-- RECORD EXTRACTS follows --

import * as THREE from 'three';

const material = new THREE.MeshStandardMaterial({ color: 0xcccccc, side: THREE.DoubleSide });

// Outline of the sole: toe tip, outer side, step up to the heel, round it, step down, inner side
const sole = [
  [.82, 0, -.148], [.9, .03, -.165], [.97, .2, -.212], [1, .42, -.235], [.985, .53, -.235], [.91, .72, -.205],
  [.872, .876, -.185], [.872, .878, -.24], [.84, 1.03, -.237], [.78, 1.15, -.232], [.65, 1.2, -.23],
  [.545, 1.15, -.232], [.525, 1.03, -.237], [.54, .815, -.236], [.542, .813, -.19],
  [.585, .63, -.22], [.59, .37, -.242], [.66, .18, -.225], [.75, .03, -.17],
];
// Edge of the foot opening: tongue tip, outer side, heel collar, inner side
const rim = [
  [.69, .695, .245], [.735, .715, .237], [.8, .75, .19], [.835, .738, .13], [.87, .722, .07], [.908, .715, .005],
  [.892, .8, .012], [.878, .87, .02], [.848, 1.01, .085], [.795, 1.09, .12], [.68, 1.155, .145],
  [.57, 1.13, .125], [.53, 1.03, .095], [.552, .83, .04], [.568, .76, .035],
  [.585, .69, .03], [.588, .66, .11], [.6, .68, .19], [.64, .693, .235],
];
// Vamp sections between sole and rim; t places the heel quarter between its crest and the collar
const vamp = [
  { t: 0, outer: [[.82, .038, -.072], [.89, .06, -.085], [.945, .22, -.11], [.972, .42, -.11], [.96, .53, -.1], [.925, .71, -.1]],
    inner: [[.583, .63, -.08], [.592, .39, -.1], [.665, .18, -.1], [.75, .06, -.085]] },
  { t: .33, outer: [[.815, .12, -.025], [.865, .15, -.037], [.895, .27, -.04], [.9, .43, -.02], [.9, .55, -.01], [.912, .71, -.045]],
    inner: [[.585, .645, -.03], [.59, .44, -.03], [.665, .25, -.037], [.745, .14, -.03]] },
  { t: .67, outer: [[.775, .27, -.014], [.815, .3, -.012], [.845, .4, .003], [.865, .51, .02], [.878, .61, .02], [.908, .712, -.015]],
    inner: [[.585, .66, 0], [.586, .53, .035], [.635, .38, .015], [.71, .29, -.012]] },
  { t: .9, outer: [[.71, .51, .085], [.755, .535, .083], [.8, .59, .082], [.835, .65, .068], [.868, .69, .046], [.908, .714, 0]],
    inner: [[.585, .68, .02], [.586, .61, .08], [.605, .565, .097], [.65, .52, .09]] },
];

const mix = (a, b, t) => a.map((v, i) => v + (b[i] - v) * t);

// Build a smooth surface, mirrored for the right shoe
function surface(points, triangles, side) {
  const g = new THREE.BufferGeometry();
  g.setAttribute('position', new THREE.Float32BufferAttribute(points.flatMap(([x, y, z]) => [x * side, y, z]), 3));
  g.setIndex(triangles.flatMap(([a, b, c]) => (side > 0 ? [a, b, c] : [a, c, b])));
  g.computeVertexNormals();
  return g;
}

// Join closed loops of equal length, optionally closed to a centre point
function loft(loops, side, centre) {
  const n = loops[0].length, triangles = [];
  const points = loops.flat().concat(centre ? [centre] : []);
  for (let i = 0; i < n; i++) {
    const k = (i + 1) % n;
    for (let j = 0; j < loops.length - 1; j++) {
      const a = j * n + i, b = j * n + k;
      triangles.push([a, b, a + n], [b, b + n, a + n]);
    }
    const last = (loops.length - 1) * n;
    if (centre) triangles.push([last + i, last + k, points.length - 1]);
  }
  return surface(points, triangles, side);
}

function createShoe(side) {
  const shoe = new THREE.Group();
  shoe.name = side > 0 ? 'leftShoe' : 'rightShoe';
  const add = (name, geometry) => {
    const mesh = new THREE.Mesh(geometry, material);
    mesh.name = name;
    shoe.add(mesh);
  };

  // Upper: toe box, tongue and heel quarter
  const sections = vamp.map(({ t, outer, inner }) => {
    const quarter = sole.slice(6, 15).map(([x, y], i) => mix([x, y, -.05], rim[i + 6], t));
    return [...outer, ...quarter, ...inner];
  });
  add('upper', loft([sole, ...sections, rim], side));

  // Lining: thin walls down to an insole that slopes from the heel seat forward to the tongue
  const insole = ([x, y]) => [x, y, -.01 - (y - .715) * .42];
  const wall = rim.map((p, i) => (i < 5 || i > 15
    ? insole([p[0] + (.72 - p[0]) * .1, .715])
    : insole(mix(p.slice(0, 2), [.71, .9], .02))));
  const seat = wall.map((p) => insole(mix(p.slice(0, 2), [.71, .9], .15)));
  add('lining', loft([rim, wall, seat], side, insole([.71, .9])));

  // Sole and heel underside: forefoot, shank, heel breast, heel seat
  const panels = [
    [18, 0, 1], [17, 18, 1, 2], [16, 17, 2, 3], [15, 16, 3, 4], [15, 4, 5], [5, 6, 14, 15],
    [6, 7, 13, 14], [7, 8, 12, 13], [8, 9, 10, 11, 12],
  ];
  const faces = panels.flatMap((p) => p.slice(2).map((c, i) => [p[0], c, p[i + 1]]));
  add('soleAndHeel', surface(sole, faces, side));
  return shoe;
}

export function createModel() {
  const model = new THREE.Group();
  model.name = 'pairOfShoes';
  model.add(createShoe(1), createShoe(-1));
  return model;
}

-- RECORD EXTRACTS concluded --

# [EXERCISE]
Track down every line in the entries that includes the string "length", and copy it.

# [SOLUTION TO THIS EXERCISE]
// Join closed loops of equal length, optionally closed to a centre point
  const n = loops[0].length, triangles = [];
    for (let j = 0; j < loops.length - 1; j++) {
    const last = (loops.length - 1) * n;
    if (centre) triangles.push([last + i, last + k, points.length - 1]);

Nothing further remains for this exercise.